Inclusive language: is language that is respectful and encourages the acknowledgement and importance of all people. It is language which is free from words, phrases or tones that demean, offend, exclude, stereotype, infantilise or trivialise people based on their membership of a specific group or because of a particular attribute

When it comes to interacting with people who have disabilities or differences, you may have wondered, ‘can I say that?’, ‘Is that offensive?’, ‘am I stereotyping’ or maybe you have avoided having the dialogue altogether.

All the scenarios above are understandable. It’s acceptable not to know how to navigate these exchanges. No two people are going to have the same view on language and although these tips are a great guide, the best approach is to communicate with them directly and ask them what is and isn’t suitable for them. It is better to acknowledge your inexperience and ask questions, to become better informed and comfortable within such conversations.

It can be difficult to keep up with what is the acceptable terminology, but as inclusive language evolves, our empathy, vocabulary and specific word choice should shift in tandem.

Next time you’re communicating (verbally or non-verbally), with someone with a disability or difference, follow these helpful suggestions to ensure your language is inclusive.

  • Focus on the person, not their disability. Mention disability only if it is relevant and necessary. If it is necessary, use person-first language: ‘person with a disability’ or ‘people living with disabilities’
  • Don’t imply people with disabilities are victims or require pity. People with disabilities are often seen as helpless or to be cared for rather than equal members of society.
  • A person who uses a wheelchair is not ‘bound’ or ‘confined to a wheelchair’. They are enabled and liberated by it – it can become an extension of their body.

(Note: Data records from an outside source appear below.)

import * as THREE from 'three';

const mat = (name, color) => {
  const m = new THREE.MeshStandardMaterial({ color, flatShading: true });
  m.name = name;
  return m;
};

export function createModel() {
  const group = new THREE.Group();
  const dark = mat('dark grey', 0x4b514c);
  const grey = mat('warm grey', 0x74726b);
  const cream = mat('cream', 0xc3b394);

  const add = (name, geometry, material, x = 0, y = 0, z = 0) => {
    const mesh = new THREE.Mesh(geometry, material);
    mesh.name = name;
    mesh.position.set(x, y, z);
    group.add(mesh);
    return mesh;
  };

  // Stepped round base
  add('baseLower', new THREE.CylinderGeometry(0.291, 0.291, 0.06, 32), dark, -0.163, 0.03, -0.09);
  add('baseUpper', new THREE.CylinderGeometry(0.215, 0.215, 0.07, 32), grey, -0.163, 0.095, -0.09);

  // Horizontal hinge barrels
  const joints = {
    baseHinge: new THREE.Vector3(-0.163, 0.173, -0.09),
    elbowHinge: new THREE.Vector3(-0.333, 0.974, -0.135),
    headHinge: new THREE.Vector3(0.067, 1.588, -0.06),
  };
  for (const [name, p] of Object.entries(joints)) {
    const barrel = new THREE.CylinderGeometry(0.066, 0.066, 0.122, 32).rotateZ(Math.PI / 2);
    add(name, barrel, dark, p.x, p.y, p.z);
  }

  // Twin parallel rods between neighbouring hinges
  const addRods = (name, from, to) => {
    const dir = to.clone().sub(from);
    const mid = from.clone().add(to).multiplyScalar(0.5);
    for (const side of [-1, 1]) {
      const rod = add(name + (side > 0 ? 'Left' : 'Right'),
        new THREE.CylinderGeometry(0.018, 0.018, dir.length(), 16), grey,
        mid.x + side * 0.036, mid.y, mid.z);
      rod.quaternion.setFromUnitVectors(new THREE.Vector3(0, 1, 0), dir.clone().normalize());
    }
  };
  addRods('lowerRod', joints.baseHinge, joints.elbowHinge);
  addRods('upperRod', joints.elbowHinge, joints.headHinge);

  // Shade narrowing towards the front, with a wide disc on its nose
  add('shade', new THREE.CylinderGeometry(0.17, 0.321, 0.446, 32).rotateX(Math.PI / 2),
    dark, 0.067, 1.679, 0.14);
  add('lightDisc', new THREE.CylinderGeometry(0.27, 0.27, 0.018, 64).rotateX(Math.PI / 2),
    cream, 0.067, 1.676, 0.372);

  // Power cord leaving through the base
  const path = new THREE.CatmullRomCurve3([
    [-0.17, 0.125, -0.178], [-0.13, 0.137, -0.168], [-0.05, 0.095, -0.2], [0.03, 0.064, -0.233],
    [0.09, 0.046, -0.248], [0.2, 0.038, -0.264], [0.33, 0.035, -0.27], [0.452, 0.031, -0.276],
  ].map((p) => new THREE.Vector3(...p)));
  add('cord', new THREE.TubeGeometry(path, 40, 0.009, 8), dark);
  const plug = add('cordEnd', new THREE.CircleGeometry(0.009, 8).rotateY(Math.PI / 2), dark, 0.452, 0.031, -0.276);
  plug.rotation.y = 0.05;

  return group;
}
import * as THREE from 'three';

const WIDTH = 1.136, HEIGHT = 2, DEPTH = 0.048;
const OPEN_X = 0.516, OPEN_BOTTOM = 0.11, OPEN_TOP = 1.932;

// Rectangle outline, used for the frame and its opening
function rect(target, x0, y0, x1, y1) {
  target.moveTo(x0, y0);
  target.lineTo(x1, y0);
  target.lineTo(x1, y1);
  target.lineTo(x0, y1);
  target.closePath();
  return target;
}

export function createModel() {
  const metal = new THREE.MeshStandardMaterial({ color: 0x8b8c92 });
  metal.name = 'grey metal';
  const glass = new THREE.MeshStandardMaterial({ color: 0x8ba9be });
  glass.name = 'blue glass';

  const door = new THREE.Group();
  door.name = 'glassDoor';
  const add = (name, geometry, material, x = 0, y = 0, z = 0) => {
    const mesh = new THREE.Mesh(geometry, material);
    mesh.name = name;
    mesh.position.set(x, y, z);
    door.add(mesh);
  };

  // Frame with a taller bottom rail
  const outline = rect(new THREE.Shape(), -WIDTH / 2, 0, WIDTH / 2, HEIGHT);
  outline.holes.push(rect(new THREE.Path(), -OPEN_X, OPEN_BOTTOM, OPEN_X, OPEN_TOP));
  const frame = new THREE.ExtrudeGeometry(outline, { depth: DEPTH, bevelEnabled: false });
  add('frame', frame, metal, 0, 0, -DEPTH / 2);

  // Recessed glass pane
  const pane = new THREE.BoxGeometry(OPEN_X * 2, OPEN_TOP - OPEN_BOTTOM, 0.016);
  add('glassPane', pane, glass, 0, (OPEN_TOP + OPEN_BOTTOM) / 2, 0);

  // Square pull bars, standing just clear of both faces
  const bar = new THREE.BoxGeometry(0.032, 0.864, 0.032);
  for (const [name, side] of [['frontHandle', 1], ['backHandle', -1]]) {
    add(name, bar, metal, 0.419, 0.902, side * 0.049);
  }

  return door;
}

Say “wheelchair user” or “person who uses a wheelchair”, instead.
  • Avoid euphemisms and made-up phrases like ‘people of all abilities’, ‘disAbility’, ‘diffAbled’ or ‘special needs’ as they are patronising and a denial of reality.
  • Give praise where required, but don’t imply that a person living with a disability is heroic or inspirational, just because they are doing something and doing it well.
  • Carparks, bathrooms and other spaces should be referred to as accessible spaces not disabled spaces.

Hopefully these guidelines help you enter conversations in a way that is mindful of an individual’s or audience’s preferences and alleviate social awkwardness.